photo by Doug Draper
Perhaps it is how widespread the product is. Unlike fur, leather can be found in a wide variety of everyday products and it can be seemingly impossible to escape. Probably the main reason that leather is met with apathy is due to two misconceptions:
- Leather doesn’t entail the same cruelty that the fur trade does,
- The skin of animals is a by-product of meat production.
In this article we aim to show exactly why these commonly held beliefs are false, why we should start abstaining from using leather and exactly how we can go about this.
Not A By-Product
The first and most important point to make is that the vast majority of animals that are used for leather are killed for this reason. It is a very common idea that the tanning of the skin into leather is a useful and almost “environmentally friendly” afterthought, but this certainly isn’t the case.
If you consider the value of a cow, which is the animal that provides most of the leather produced around the world, the large majority of it lies within its skin. In fact, sometimes the leather of a cow can represent up to 10-15% of the value of the animals entire “value”.
Without demand for an animals skin their would be far less reason to raise and slaughter them
Keeping in mind the fact that it is the skin that is most important to the producers of leather, it is clear that the animals that are designated for this use do not have to be looked after in the same manner.
Having a stressed and underfed animal will seriously affect the quality of the meat but doesn’t at all affect the standard of leather that it will provide. This means that cows and other animals that are used in the industry suffer some of the most horrendous conditions.
The transportation of these animals to the leather processing locations is the most disturbing feature of the entire process. The journeys from the breeding grounds, which are usually based deep in deforested zones or even in places that prohibit the slaughter of cows such as India, are often long and arduous.

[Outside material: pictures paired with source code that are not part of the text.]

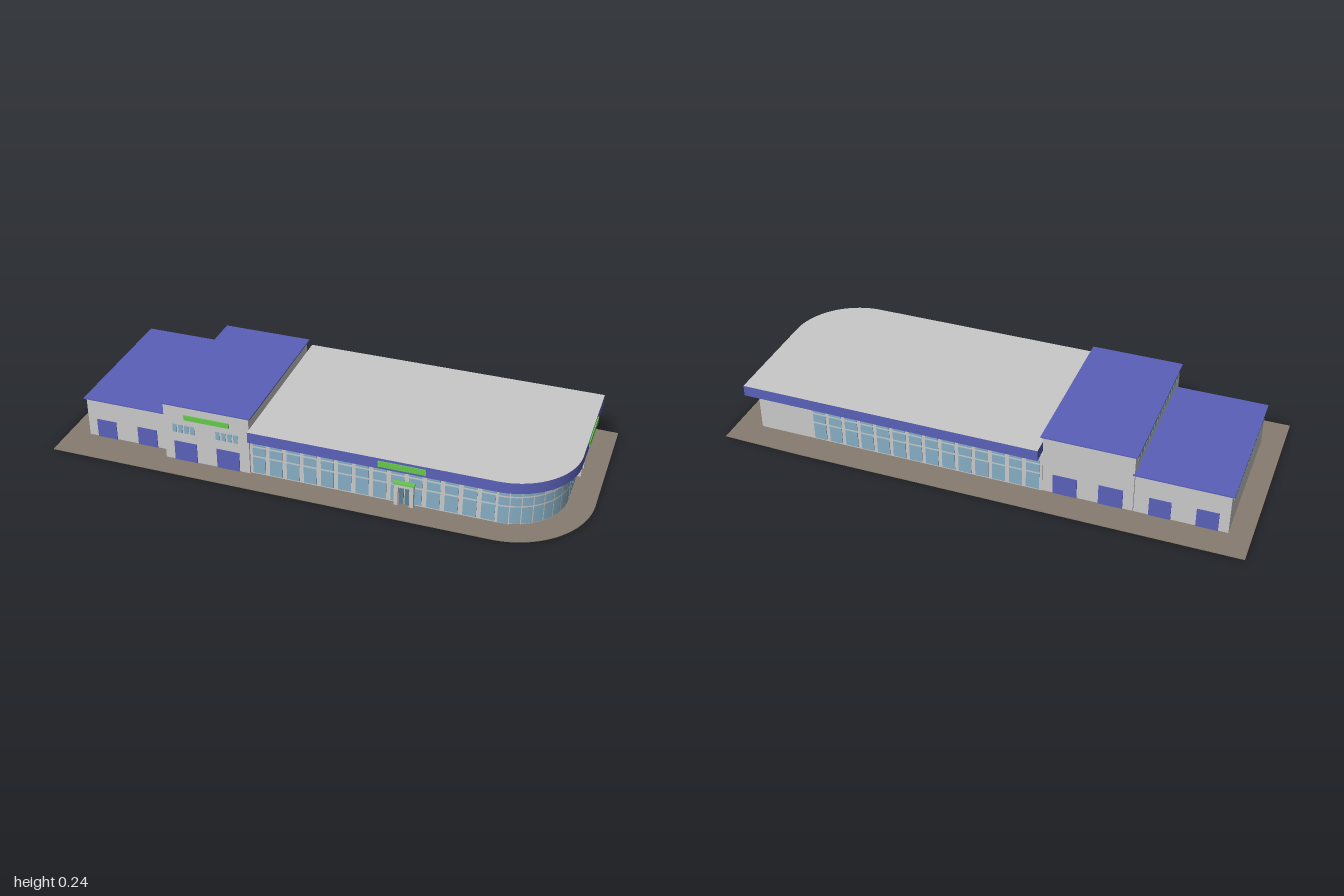
import * as THREE from 'three';

const mat = (name, color) => {
  const m = new THREE.MeshStandardMaterial({ color });
  m.name = name;
  return m;
};

export function createModel() {
  const wall = mat('light grey wall', 0xc9c9c9);
  const blue = mat('blue trim', 0x5a60b8);
  const glass = mat('window glass', 0x86adc3);
  const darkGlass = mat('door glass', 0x5f8093);
  const green = mat('green sign', 0x66c94a);
  const paving = mat('paving', 0x877c71);

  const model = new THREE.Group();
  model.name = 'showroom';
  const group = (name) => {
    const g = new THREE.Group();
    g.name = name;
    model.add(g);
    return g;
  };
  const add = (parent, name, geo, material) => {
    const m = new THREE.Mesh(geo, material);
    m.name = name;
    parent.add(m);
    return m;
  };
  const box = (parent, name, material, x0, x1, y0, y1, z0, z1) => {
    const g = new THREE.BoxGeometry(x1 - x0, y1 - y0, z1 - z0);
    g.translate((x0 + x1) / 2, (y0 + y1) / 2, (z0 + z1) / 2);
    return add(parent, name, g, material);
  };
  // Plate standing proud of a wall; u runs along x on front/back and along z on the sides
  const plate = (parent, name, material, face, at, u0, u1, y0, y1, d = 0.003) => {
    const out = face === 'front' || face === 'right';
    const a = out ? at : at - d;
    const b = out ? at + d : at;
    return face === 'front' || face === 'back'
      ? box(parent, name, material, u0, u1, y0, y1, a, b)
      : box(parent, name, material, a, b, y0, y1, u0, u1);
  };
  // Slab with one rounded front corner
  const CX = 0.69, CZ = 0.095;
  const slab = (parent, name, materials, x0, z0, r, y0, y1, slant = 0) => {
    const s = new THREE.Shape();
    s.moveTo(x0, z0);
    s.lineTo(CX, z0);
    s.lineTo(CX + r, z0 + slant);
    s.lineTo(CX + r, CZ);
    s.absarc(CX, CZ, r, 0, Math.PI / 2, false);
    s.lineTo(x0, CZ + r);
    const g = new THREE.ExtrudeGeometry(s, { depth: y1 - y0, bevelEnabled: false, curveSegments: 28 });
    g.rotateX(Math.PI / 2).translate(0, y1, 0);
    return add(parent, name, g, materials);
  };

  slab(model, 'ground', paving, -1, -0.412, 0.31, 0, 0.003, 0.007);

  // Glazed hall
  const hall = group('hall');
  const R = 0.21, front = CZ + R, right = CX + R, back = -0.3;
  slab(hall, 'hallWalls', wall, -0.235, back, R, 0.001, 0.162);
  slab(hall, 'roofAndFascia', [wall, blue], -0.228, -0.335, 0.249, 0.16, 0.203);

  const rows = [[0.009, 0.076], [0.084, 0.117], [0.125, 0.158]];
  const glaze = (face, at, u0, u1, count, gap) => {
    const pitch = (u1 - u0) / count;
    for (let i = 0; i < count; i++) {
      for (const [y0, y1] of rows) {
        plate(hall, 'windowPane', glass, face, at, u0 + i * pitch + gap / 2, u0 + (i + 1) * pitch - gap / 2, y0, y1);
      }
    }
  };
  glaze('front', front, -0.232, 0.69, 14, 0.017);
  glaze('back', back, -0.232, 0.68, 14, 0.015);
  glaze('right', right, -0.297, 0.092, 9, 0.007);

  // Curved corner glazing with transoms and mullions
  const arc = (name, material, r, y0, y1, t0 = 0, t1 = Math.PI / 2, seg = 28) => {
    const g = new THREE.CylinderGeometry(r, r, y1 - y0, seg, 1, true, t0, t1 - t0);
    g.translate(CX, (y0 + y1) / 2, CZ);
    return add(hall, name, g, material);
  };
  arc('cornerGlass', glass, R + 0.002, 0.006, 0.16);
  for (const y of [0.08, 0.12]) arc('cornerTransom', wall, R + 0.004, y - 0.003, y + 0.003);
  for (let i = 0; i <= 8; i++) {
    const t = (i / 8) * (Math.PI / 2);
    arc('cornerMullion', wall, R + 0.004, 0.004, 0.16, t - 0.008, t + 0.008, 2);
  }
  arc('cornerPanel', wall, R + 0.003, 0.123, 0.16, 0.8, 0.93, 4);

  // Entrances: portal, glass doors and canopy
  const entrance = (face, at, c) => {
    const g = group('entrance');
    plate(g, 'portalHeader', wall, face, at, c - 0.036, c + 0.036, 0.08, 0.094, 0.018);
    for (const s of [-1, 1]) {
      const a = c + s * 0.036, b = c + s * 0.021;
      plate(g, 'portalPost', wall, face, at, Math.min(a, b), Math.max(a, b), 0.003, 0.08, 0.018);
      const m = c + s * 0.0105;
      plate(g, 'doorLeaf', darkGlass, face, at, m - 0.0085, m + 0.0085, 0.004, 0.079, 0.007);
    }
    plate(g, 'doorFrame', wall, face, at, c - 0.021, c + 0.021, 0.003, 0.08, 0.005);
    plate(g, 'canopy', green, face, at, c - 0.039, c + 0.039, 0.094, 0.099, 0.022);
  };
  entrance('front', front, 0.355);
  entrance('right', right, -0.103);

  // Fascia signs
  plate(hall, 'frontSign', green, 'front', 0.344, 0.265, 0.44, 0.17, 0.193, 0.004);
  plate(hall, 'sideSign', green, 'right', 0.939, -0.194, -0.019, 0.17, 0.193, 0.004);

  // Service blocks with flat blue roofs and roller doors
  const block = (name, x0, x1, z1, h, doors, doorH) => {
    const g = group(name);
    const z0 = -0.297;
    box(g, 'walls', wall, x0, x1, 0.001, h, z0, z1);
    box(g, 'roof', blue, x0 - 0.008, x1 + 0.008, h, h + 0.005, z0 - 0.006, z1 + 0.007);
    for (const [a, b] of doors) {
      plate(g, 'rollerDoor', blue, 'front', z1, a, b, 0.003, doorH);
      plate(g, 'rollerDoor', blue, 'back', z0, a, b, 0.003, doorH);
    }
    // High window strip on the left-hand end
    const n = 16, pitch = (z1 - z0 - 0.06) / n;
    for (let i = 0; i < n; i++) {
      const u = z0 + 0.03 + i * pitch;
      plate(g, 'stripWindow', glass, 'left', x0, u + 0.004, u + pitch - 0.004, h - 0.038, h - 0.014);
    }
    return g;
  };
  block('lowBlock', -0.917, -0.575, 0.267, 0.163, [[-0.88, -0.80], [-0.71, -0.63]], 0.079);
  const tall = block('tallBlock', -0.573, -0.235, 0.312, 0.239, [[-0.535, -0.445], [-0.365, -0.275]], 0.084);
  for (const start of [-0.538, -0.366]) {
    for (let i = 0; i < 4; i++) {
      const x = start + i * 0.0235;
      plate(tall, 'upperWindow', glass, 'front', 0.312, x, x + 0.016, 0.125, 0.158);
    }
  }
  plate(tall, 'blockSign', green, 'front', 0.312, -0.49, -0.312, 0.184, 0.204, 0.005);

  return model;
}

Whether the animals are transported by train packed into dank wagons or are made to walk hundreds of miles, it is guaranteed that many will die on the way. This is not a loss to the owner as the cow can still be stripped of its skin and be used for leather, so nothing is done to prevent this outcome. There have even been cases of workers using brutal beatings, breaking tails and rubbing chili into the eyes of the animals to get them moving if they have collapsed from exhaustion.
Even Ignoring The Animal’s Pain
Unfortunately there will be many that hear about these problems and think that the issue is largely localized. For the sake of argument let us put aside animal suffering for a moment. After the animals have been delivered to the leather manufacturers this is when the damage to the environment begins.
The vast majority of the tanneries are located in non-regulated countries, such as Bangladesh, and many fail to meet the standards set by the companies that buy from them. Chemicals are dumped in the local area and the communities that build up around these tanneries continually complain of multiple health problems.
In addition to the tanneries causing these horrible environmental problems, the areas where cows are bred are usually huge and deforested, which causes even more environmental problems.
After hearing the facts, many will agree that leather is highly damaging to both animal welfare and the environment, but will still ask the question: “But what else can we use?” The material is now so integral to our way of life that it can seem impossible to replace.
In today’s market there are a wider selection of alternatives than ever before. There are plenty of cruelty free options on the market and the list continues to grow. Our favorite, cork, is one of, if not the most environmentally friendly of the bunch. It's not only a recyclable material but the gathering of it is extremely friendly and keeps the forests healthy and strong.
It's time to boycott the leather industry and begin using the cruelty free and environmentally friendly options that we have available on the market today.
Come take a look at our cork products by visiting www.corature.com